Poor Bramble didn’t get to live with us very long. His owner wasn’t able to give him and his brothers the care they needed anymore so she asked us to take them. He had a gentle and shy nature but had mixed so well with his new sheep family and we were slowly working on getting his weight down and correcting his hoof issues. There wasn’t a single headbutt when he me the lambs, such a kind sheep, not an aggressive bone in his body! Him and his brother Braemar were extremely close and he passed away with his brother by his side. A post mortem revealed he sadly had an underlying heart issue.

Remembering Caesar

Caesar was our very first rescue – he started the sanctuary with us! If you wrote a list of all the best traits you would want in a cockerel, that was Caesar. There’s always some anxiety when introducing new hens to a flock, there will be some fights to settle the heirarchy but Caesar would never let it go too far, spliting up the fights and making sure everyone was safe. It felt like a partnership, one full of trust and respect, we’d rescue the hens and then it was over to Caesar, the flock protector. He took the job so seriously he would even have a go at the volunteers sometimes, his priority was always to the flock and we admired that about him. I’ll never forget during his first week living at the sanctuary he escaped (before we had 6ft high fencing) and went exploring in the forest next to the sancutary.
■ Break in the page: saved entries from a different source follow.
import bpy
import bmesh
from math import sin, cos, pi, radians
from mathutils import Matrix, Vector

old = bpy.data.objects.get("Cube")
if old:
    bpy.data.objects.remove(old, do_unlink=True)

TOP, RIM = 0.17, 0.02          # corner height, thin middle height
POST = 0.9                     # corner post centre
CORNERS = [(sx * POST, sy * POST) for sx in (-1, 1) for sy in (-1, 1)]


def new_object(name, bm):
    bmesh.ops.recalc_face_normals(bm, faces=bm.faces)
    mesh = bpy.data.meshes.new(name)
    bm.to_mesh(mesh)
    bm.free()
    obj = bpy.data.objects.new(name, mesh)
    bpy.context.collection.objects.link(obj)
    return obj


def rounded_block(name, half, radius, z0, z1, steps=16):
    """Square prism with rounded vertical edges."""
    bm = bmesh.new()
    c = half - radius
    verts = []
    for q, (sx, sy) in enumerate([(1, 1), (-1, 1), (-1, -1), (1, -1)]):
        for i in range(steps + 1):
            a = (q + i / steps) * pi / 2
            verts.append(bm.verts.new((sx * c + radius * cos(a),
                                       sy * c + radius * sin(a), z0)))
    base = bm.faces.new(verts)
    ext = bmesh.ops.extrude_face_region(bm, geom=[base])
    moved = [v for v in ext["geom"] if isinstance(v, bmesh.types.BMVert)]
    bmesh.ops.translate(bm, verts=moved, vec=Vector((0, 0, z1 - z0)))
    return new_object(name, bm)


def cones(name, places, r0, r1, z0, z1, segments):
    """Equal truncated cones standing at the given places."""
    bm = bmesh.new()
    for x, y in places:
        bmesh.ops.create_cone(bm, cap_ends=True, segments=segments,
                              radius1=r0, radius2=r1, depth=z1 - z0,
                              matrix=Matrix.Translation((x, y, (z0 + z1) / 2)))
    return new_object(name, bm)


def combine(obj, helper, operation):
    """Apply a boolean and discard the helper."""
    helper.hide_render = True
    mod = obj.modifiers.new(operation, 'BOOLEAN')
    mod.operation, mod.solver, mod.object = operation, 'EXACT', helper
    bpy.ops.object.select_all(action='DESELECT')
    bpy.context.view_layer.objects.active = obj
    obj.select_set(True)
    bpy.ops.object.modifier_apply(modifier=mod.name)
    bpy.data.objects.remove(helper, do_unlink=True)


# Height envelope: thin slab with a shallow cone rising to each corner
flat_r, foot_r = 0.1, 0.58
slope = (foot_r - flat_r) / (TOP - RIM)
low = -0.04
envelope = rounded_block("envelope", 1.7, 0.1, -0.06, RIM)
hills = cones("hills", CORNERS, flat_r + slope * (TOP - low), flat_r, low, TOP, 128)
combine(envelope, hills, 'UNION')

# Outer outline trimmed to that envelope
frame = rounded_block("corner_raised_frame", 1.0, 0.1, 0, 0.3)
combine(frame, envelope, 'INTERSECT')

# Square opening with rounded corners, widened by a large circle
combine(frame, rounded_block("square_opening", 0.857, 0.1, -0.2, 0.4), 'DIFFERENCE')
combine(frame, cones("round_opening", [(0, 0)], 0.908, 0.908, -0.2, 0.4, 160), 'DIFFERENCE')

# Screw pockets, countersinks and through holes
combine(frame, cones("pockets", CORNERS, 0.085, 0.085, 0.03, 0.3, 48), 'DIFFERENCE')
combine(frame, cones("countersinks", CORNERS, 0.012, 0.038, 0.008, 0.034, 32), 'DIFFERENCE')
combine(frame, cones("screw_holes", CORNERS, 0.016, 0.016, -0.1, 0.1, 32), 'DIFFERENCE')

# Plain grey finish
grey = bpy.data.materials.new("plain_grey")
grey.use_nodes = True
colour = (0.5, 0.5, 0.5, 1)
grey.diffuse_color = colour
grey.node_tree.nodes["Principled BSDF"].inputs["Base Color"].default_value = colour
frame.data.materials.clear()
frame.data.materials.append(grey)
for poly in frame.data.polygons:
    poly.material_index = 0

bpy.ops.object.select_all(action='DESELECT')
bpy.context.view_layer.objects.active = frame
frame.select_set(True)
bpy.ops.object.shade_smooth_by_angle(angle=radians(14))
We quickly found him and he gave us the run around, ducking and diving between pine trees and nettles, he was by far the hardest cockerel to catch! Looking back I think it was a test, could we manage all his awesomeness, he was a Super Cockerel after all. We must have passed, he didn’t try to escape ever again.

When he passed, it was Francis the goose that alterted one of our volunteers something wasn’t right when doing the morning rounds. He was acting strangely, hanging around Caesars hut, he somehow knew Caesar had passed during the night. The chickens didn’t leave from the area around the huts. They usually run off exploring the paddock to start their day of foraging but today was different, they felt it. For a good couple of hours they all waited up by the huts as if waiting for Caesar, it was heartbreaking. It’s been an incredibly difficult goodbye for everyone at the sanctuary, humans and birds.